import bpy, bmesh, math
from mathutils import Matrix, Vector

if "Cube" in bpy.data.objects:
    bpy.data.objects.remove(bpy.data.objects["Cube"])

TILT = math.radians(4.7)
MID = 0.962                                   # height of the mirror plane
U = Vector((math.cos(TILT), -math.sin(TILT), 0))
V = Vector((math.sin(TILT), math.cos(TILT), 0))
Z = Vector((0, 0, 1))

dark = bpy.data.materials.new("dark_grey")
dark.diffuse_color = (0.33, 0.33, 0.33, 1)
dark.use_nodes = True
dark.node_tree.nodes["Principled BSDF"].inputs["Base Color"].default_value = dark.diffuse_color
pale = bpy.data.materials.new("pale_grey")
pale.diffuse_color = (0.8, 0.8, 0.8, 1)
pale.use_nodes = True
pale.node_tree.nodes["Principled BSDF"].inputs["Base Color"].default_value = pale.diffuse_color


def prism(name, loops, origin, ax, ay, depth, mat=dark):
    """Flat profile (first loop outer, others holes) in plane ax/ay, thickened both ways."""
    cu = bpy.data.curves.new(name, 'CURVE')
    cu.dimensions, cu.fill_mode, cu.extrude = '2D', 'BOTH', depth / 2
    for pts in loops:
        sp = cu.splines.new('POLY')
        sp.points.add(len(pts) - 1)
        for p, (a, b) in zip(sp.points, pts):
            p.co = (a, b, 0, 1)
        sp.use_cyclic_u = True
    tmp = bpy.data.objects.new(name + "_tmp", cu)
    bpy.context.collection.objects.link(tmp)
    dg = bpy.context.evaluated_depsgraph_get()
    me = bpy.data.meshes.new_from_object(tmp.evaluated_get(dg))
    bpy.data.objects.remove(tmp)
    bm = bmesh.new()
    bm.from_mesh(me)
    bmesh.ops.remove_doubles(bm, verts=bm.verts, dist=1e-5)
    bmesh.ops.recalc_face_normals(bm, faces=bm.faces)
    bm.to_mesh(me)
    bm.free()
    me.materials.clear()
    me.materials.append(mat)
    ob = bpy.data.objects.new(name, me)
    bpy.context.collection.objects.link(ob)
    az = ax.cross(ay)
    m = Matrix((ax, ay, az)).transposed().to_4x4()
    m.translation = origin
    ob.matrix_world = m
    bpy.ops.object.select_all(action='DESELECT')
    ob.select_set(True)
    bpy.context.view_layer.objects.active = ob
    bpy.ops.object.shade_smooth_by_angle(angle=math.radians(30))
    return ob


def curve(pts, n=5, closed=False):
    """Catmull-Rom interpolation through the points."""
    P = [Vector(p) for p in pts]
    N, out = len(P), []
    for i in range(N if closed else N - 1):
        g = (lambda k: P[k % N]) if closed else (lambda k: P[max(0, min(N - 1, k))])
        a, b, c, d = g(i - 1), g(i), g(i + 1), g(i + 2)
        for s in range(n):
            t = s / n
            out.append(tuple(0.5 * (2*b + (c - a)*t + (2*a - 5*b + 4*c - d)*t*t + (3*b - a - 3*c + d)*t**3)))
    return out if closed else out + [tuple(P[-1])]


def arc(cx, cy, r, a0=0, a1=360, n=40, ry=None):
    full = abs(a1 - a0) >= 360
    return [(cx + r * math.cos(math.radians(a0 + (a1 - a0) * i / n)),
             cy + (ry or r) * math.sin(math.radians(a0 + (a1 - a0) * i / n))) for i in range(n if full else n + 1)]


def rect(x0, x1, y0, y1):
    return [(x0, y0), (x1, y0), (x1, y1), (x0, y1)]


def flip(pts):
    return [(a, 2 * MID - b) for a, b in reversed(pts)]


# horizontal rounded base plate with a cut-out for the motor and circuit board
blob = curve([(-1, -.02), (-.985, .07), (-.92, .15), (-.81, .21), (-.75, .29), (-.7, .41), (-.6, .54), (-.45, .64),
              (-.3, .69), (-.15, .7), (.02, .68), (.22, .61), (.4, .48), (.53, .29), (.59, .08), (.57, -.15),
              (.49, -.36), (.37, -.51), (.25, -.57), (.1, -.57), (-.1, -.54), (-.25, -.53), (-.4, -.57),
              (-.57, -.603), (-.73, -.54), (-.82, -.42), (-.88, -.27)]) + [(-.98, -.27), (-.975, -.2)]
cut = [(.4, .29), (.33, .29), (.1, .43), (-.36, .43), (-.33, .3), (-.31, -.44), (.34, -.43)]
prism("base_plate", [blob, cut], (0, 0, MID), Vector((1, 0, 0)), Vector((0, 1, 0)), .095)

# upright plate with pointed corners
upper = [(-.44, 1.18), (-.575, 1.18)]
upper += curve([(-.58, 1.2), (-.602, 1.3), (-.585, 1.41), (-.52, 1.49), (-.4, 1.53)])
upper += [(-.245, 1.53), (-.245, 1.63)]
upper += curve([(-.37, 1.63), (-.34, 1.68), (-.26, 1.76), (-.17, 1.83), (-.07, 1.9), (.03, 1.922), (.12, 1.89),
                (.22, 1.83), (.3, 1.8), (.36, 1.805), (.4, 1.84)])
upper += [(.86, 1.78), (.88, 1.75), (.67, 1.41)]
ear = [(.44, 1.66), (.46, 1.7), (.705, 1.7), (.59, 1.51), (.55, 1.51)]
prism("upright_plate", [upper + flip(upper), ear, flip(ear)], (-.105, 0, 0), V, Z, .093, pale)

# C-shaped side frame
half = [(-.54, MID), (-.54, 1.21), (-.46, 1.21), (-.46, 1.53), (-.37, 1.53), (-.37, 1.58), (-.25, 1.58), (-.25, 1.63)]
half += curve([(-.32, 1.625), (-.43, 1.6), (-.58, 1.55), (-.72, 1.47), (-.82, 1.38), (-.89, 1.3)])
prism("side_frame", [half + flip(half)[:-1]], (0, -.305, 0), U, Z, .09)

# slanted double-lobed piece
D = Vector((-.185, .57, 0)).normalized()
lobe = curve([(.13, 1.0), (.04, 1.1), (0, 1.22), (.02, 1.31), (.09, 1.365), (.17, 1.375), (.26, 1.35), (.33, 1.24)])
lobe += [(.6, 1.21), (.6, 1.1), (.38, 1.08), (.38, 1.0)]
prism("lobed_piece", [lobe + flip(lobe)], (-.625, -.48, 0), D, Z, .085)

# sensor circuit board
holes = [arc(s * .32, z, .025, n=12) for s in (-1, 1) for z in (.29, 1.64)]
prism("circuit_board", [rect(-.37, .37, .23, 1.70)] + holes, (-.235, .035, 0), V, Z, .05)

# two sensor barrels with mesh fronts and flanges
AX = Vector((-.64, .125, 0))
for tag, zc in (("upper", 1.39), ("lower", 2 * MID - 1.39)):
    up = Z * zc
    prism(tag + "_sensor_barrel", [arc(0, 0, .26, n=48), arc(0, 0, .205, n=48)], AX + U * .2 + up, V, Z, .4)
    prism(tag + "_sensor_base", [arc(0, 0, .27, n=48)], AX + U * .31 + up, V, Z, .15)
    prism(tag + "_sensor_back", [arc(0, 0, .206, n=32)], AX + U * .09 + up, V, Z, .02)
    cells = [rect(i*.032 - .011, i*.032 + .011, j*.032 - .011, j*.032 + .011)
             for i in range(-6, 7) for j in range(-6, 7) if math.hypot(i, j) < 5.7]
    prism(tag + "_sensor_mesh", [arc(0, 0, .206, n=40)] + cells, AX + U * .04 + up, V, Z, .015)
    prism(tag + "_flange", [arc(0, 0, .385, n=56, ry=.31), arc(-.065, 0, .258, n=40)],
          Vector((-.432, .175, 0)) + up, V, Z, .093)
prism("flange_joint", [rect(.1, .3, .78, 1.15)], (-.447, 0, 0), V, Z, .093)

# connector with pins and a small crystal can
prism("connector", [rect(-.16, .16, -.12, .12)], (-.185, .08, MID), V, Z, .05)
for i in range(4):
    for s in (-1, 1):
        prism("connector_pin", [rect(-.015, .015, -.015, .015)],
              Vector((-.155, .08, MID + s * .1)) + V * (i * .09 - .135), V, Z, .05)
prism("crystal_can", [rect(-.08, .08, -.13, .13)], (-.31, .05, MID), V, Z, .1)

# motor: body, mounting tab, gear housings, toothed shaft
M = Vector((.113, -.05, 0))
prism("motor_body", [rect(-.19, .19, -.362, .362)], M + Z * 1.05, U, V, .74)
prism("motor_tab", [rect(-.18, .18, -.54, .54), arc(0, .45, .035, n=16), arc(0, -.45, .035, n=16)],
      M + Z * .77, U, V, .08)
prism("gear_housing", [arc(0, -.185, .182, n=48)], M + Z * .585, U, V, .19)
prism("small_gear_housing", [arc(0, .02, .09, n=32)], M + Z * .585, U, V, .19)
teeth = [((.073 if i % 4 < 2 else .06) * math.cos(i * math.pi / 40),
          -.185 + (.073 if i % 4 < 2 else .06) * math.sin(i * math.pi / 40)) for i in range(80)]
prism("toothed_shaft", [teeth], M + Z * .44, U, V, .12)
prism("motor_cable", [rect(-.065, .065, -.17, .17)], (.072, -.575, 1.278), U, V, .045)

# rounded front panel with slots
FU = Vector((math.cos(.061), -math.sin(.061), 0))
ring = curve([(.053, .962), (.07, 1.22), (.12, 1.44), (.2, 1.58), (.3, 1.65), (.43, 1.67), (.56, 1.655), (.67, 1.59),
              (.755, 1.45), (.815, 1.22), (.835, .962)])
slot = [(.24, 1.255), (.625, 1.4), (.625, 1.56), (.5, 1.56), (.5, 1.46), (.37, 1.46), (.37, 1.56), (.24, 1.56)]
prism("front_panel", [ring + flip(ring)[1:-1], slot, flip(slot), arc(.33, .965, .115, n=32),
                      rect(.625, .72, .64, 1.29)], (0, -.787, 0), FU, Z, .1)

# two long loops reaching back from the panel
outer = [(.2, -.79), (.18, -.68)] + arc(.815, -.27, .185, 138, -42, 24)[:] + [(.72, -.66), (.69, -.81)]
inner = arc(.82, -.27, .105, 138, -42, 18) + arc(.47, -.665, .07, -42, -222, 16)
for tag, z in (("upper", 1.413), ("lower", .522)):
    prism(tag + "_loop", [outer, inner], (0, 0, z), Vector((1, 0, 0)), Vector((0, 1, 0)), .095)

● Work required
Repeat, word for word, the lines from the opening of the material through the line containing "pale.use_nodes = True".

● Response area
import bpy, bmesh, math
from mathutils import Matrix, Vector

if "Cube" in bpy.data.objects:
    bpy.data.objects.remove(bpy.data.objects["Cube"])

TILT = math.radians(4.7)
MID = 0.962                                   # height of the mirror plane
U = Vector((math.cos(TILT), -math.sin(TILT), 0))
V = Vector((math.sin(TILT), math.cos(TILT), 0))
Z = Vector((0, 0, 1))

dark = bpy.data.materials.new("dark_grey")
dark.diffuse_color = (0.33, 0.33, 0.33, 1)
dark.use_nodes = True
dark.node_tree.nodes["Principled BSDF"].inputs["Base Color"].default_value = dark.diffuse_color
pale = bpy.data.materials.new("pale_grey")
pale.diffuse_color = (0.8, 0.8, 0.8, 1)
pale.use_nodes = True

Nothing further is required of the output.